‘Those who really like to gamble, it really bothers them if people around them get lottery tickets and are not scratching them off right away,’ he says. 

About 2.6 percent of the American population has a gambling addiction, and casinos are designed to stoke their compulsions. 

‘There’s just enough winning that you’ll keep playing,’ says Dr Yeager. 

The gambler and the [habitual] lottery ticket buyer are both gamblers, and they keep doing it for the random reinforcement

‘These are the hardcore people.

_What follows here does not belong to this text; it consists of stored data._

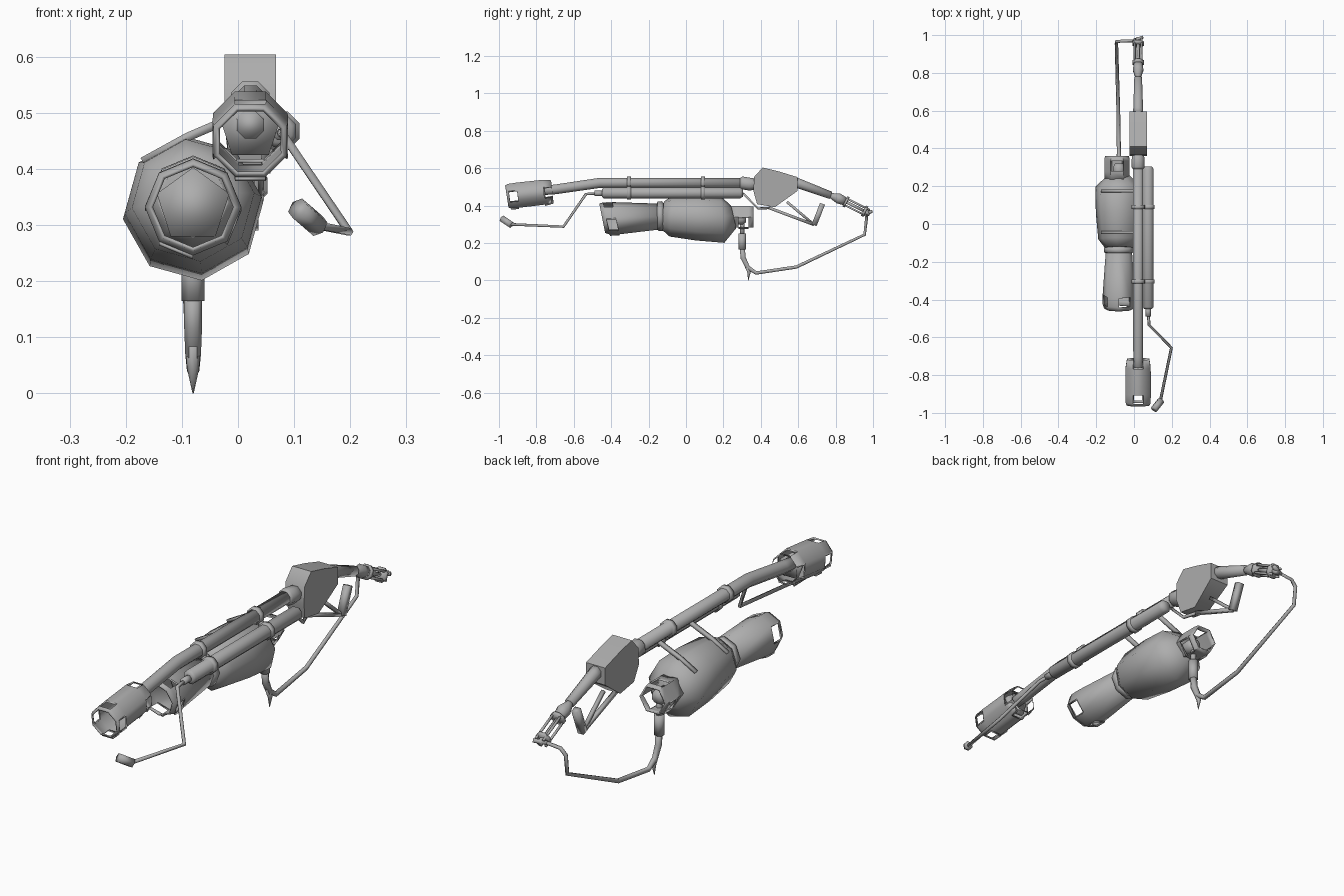
import bpy, bmesh
from math import radians, cos, sin
from mathutils import Vector

cube = bpy.data.objects.get("Cube")
if cube:
    bpy.data.objects.remove(cube, do_unlink=True)

metal = bpy.data.materials.new("plain grey metal")
metal.use_nodes = True
GREY = (0.42, 0.42, 0.42, 1)
metal.diffuse_color = GREY
metal.node_tree.nodes["Principled BSDF"].inputs["Base Color"].default_value = GREY


def finish(bm, name, angle=48):
    """Turn a bmesh into an object, smooth with sharp edges kept."""
    for f in bm.faces:
        f.smooth = True
    for e in bm.edges:
        e.smooth = e.calc_face_angle(0) < radians(angle)
    mesh = bpy.data.meshes.new(name)
    bm.to_mesh(mesh)
    bm.free()
    mesh.materials.append(metal)
    ob = bpy.data.objects.new(name, mesh)
    bpy.context.collection.objects.link(ob)
    return ob


def loft(bm, pts, radii, sides, phase=0.0, caps=True):
    """Sweep a polygon along a path, with one radius for each point."""
    pts = [Vector(p) for p in pts]
    if not isinstance(radii, (list, tuple)):
        radii = [radii] * len(pts)
    segs = [(b - a).normalized() for a, b in zip(pts, pts[1:])]
    tans = [segs[0]] + [(a + b).normalized() for a, b in zip(segs, segs[1:])] + [segs[-1]]
    u = Vector((1, 0, 0)) if abs(tans[0].x) < 0.9 else Vector((0, 0, 1))
    rings, prev = [], tans[0]
    for p, t, r in zip(pts, tans, radii):
        u = prev.rotation_difference(t) @ u
        u = (u - t * u.dot(t)).normalized()
        v, prev = u.cross(t), t
        angles = [radians(phase + 360 * i / sides) for i in range(sides)]
        rings.append([bm.verts.new(p + r * (cos(a) * u + sin(a) * v)) for a in angles])
    bands = []
    for a, b in zip(rings, rings[1:]):
        bands.append([bm.faces.new((a[i], b[i], b[(i + 1) % sides], a[(i + 1) % sides]))
                      for i in range(sides)])
    if caps:
        bm.faces.new(rings[0])
        bm.faces.new(rings[-1][::-1])
    return rings, bands


def tube(name, pts, radii, sides=8, phase=22.5, angle=48):
    bm = bmesh.new()
    loft(bm, pts, radii, sides, phase)
    return finish(bm, name, angle)


def sleeve(name, pts, radii, sides, phase, slot_bands, tilt=0.0):
    """Open hollow sleeve with a slot in every second face of some bands."""
    bm = bmesh.new()
    rings, bands = loft(bm, pts, radii, sides, phase, caps=False)
    for ring, p in zip(rings[:3], pts):
        for v in ring:
            v.co.y -= tilt * (v.co.z - p[2])
    slots = [f for b in slot_bands for f in bands[b][1::2]]
    bmesh.ops.inset_individual(bm, faces=slots, thickness=0.007)
    bmesh.ops.delete(bm, geom=slots, context='FACES')
    ob = finish(bm, name)
    mod = ob.modifiers.new("wall", 'SOLIDIFY')
    mod.thickness = 0.007
    mod.offset = -1
    return ob


BX = 0.022   # barrel line
TX = 0.075   # side tube line
KX = -0.08   # tank line

# Muzzle shroud and its back wall
sleeve("muzzle_shroud",
       [(BX, -0.958, 0.449), (BX, -0.945, 0.451), (BX, -0.9, 0.456),
        (BX, -0.76, 0.472), (BX, -0.715, 0.477)],
       [0.065, 0.071, 0.073, 0.072, 0.064], 8, 22.5, [1, 3])
tube("muzzle_back_wall", [(BX, -0.77, 0.47), (BX, -0.755, 0.472)], 0.056, 5, 90)

# Main barrel with a bend, and the collar into the receiver
tube("barrel", [(BX, -0.8, 0.478), (BX, -0.7, 0.487), (BX, -0.46, 0.522), (BX, 0.32, 0.522)],
     [0.026, 0.028, 0.029, 0.029])
tube("barrel_collar", [(BX, 0.29, 0.522), (BX, 0.30, 0.522), (BX, 0.34, 0.515), (BX, 0.39, 0.515)],
     [0.029, 0.037, 0.037, 0.03])

# Side gas tube and the pilot rod that bends forward from it
tube("side_tube", [(TX, -0.45, 0.468), (TX, -0.44, 0.468), (TX, 0.29, 0.468), (TX, 0.305, 0.468)],
     [0.022, 0.031, 0.031, 0.022])
tube("side_tube_nipple", [(TX, -0.49, 0.466), (TX, -0.44, 0.466)], 0.015)
tube("pilot_rod", [(TX, -0.47, 0.466), (0.08, -0.535, 0.462), (0.198, -0.655, 0.288),
                   (0.14, -0.935, 0.3)], 0.008, 6, 0)
tube("pilot_nozzle", [(0.143, -0.935, 0.298), (0.106, -0.982, 0.33)], 0.02, 6, 0)

# Clamps joining barrel and side tube
for n, y in enumerate((-0.305, 0.09), 1):
    for part, x, z in (("barrel", BX, 0.522), ("side", TX, 0.468)):
        tube(f"{part}_clamp_{n}", [(x, y - 0.011, z), (x, y + 0.011, z)], 0.037)
    tube(f"clamp_link_{n}", [(BX, y, 0.522), (TX, y, 0.468)], 0.014, 4, 45)

# Straps holding the tank to the barrel
for n, y in enumerate((-0.045, 0.175), 1):
    tube(f"tank_strap_{n}", [(BX, y, 0.505), (-0.09, y, 0.457), (-0.17, y, 0.413)], 0.011, 4, 45)

# Fuel tank
tube("fuel_tank", [(KX, -0.125, 0.348), (KX, -0.08, 0.344), (KX, 0.06, 0.336),
                   (KX, 0.195, 0.326), (KX, 0.255, 0.34)],
     [0.075, 0.11, 0.123, 0.126, 0.062], 8, 7, 40)
tube("tank_collar", [(KX, -0.155, 0.343), (KX, -0.15, 0.343), (KX, -0.125, 0.345), (KX, -0.12, 0.345)],
     [0.066, 0.079, 0.079, 0.066], 8, 0)

# Open canister in front of the tank
sleeve("front_canister",
       [(KX, -0.448, 0.332), (KX, -0.425, 0.332), (KX, -0.375, 0.333), (KX, -0.14, 0.342)],
       [0.078, 0.086, 0.086, 0.069], 8, 0, [1], 0.2)
tube("canister_back_wall", [(KX, -0.27, 0.335), (KX, -0.255, 0.335)], 0.068, 5, 90)

# Slotted guard and valve behind the tank
sleeve("valve_guard", [(KX - 0.01, 0.235, 0.34), (KX - 0.01, 0.28, 0.34),
                       (KX - 0.01, 0.335, 0.34), (KX - 0.01, 0.36, 0.34)],
       [0.066, 0.067, 0.067, 0.064], 6, 0, [1])
tube("valve_core", [(KX, 0.24, 0.33), (KX, 0.3, 0.33), (KX, 0.32, 0.33)], [0.03, 0.034, 0.022])
tube("valve_stem", [(KX, 0.3, 0.33), (KX, 0.3, 0.24)], 0.013)
tube("valve_fitting", [(KX, 0.3, 0.252), (KX, 0.3, 0.165)], 0.022)

# Hose from the valve to the tail end, and the drain spike
tube("hose", [(KX, 0.3, 0.18), (KX, 0.306, 0.12), (KX, 0.33, 0.07), (KX, 0.375, 0.04),
              (-0.083, 0.59, 0.072), (-0.093, 0.955, 0.245), (-0.093, 0.965, 0.33),
              (-0.07, 0.968, 0.356), (0.02, 0.97, 0.365)],
     [0.016, 0.016, 0.014, 0.011, 0.01, 0.009, 0.009, 0.008, 0.008], 6, 0)
tube("drain_spike", [(KX, 0.32, 0.09), (KX, 0.337, 0.045), (KX, 0.333, 0.0)],
     [0.014, 0.011, 0.001], 6, 0)

# Receiver body, a side profile given width with a narrowed underside
profile = [(0.365, 0.555), (0.41, 0.604), (0.5, 0.582), (0.595, 0.553),
           (0.595, 0.478), (0.475, 0.392), (0.38, 0.408), (0.36, 0.48)]
bm = bmesh.new()
sides = []
for s in (-1, 1):
    sides.append([bm.verts.new((BX + s * (0.046 if z > 0.46 else 0.036), y, z)) for y, z in profile])
bm.faces.new(sides[0][::-1])
bm.faces.new(sides[1])
for i in range(len(profile)):
    j = (i + 1) % len(profile)
    bm.faces.new((sides[0][i], sides[0][j], sides[1][j], sides[1][i]))
bmesh.ops.recalc_face_normals(bm, faces=bm.faces)
finish(bm, "receiver")

# Tapering tail tube and flared coupling
tube("tail_tube", [(BX, 0.58, 0.525), (BX, 0.61, 0.516), (BX, 0.775, 0.455)], [0.03, 0.028, 0.022])
tube("tail_coupling", [(BX, 0.77, 0.457), (BX, 0.785, 0.45), (BX, 0.815, 0.439), (BX, 0.85, 0.423)],
     [0.014, 0.019, 0.03, 0.024])

# Tail valve cage: two plates, four rods, a core and a cross pin
start, end = Vector((BX, 0.855, 0.42)), Vector((BX, 0.955, 0.37))
axis = (end - start).normalized()
up = Vector((1, 0, 0)).cross(axis)
for name, p in (("cage_front_plate", start), ("cage_rear_plate", end)):
    tube(name, [p - axis * 0.007, p + axis * 0.007], 0.033, 8)
for n, (sx, sz) in enumerate(((-1, -1), (-1, 1), (1, -1), (1, 1)), 1):
    off = Vector((sx * 0.018, 0, 0)) + up * (sz * 0.018)
    tube(f"cage_rod_{n}", [start + off, end + off + axis * 0.022], 0.006, 6, 0)
tube("cage_core", [start, end], 0.009, 6, 0)
tube("tail_plug", [end, end + axis * 0.032], 0.014, 6, 0)
tube("tail_pin", [(-0.005, 0.968, 0.362), (0.048, 0.99, 0.368)], 0.01, 6, 0)

# Trigger linkage and triangular grip frame under the receiver
tube("trigger_lever", [(0.05, 0.305, 0.465), (0.045, 0.385, 0.385), (BX, 0.45, 0.388)], 0.008, 4, 45)
tube("grip_lower_bar", [(BX, 0.44, 0.39), (BX, 0.685, 0.298)], 0.011, 4, 45)
tube("grip_inner_bar", [(BX, 0.54, 0.42), (BX, 0.68, 0.302)], 0.01, 4, 45)
tube("grip_rear_bar", [(BX, 0.685, 0.296), (BX, 0.73, 0.41)], 0.02, 4, 45)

They put $20 in and they’re not getting anything out, so they put in another $20.’

If they play long enough, they’ll eventually get some small sum. 

‘That’s how it’s set up: you get enough that you never get so hurt, but you keep playing,’ says Dr Yaeger. 

Gambling addiction is akin to shopping and sex addictions, which exist on a spectrum and are psychological rather than physiological (unlike alcohol or heroin addictions, which are physiological), says Dr Yeager. 

‘The gambler and the [habitual] lottery ticket buyer are both gamblers, and they keep doing it for the random reinforcement,’ he explains. 

And those prone to addictive gambling behavior tend to be the ones who don’t handle winning as well. 

‘Common factors of when people do crumble is that then they go into other addictive realms,’ says Dr Yeager. 

‘For example, they stop working and start drinking more and that leads to poor decision-making that causes them some trouble. 

‘But the overwhelming majority don’t do that.’

Dr Yeager is confident he will not fall into that trap. 

If he wins tonight, ‘I wouldn’t quit my job, I wouldn’t be the type of person that doesn’ go to work or have something going on somewhere,’ he says. 

‘But I’d give money to the university to build a behavioral health clinic, and take more of an advisory role, pay off my kids’ houses, and set up college funds for my children’s children (when they come to exist.’ 

After a moment of thought, he added: ‘Maybe I’d buy a house by the beach.’ 

For now, though, the playing field is level and the fantasy is alive. 

‘We’re all winners until the numbers are drawn,’ Dr Yeager said.     



Comments are closed.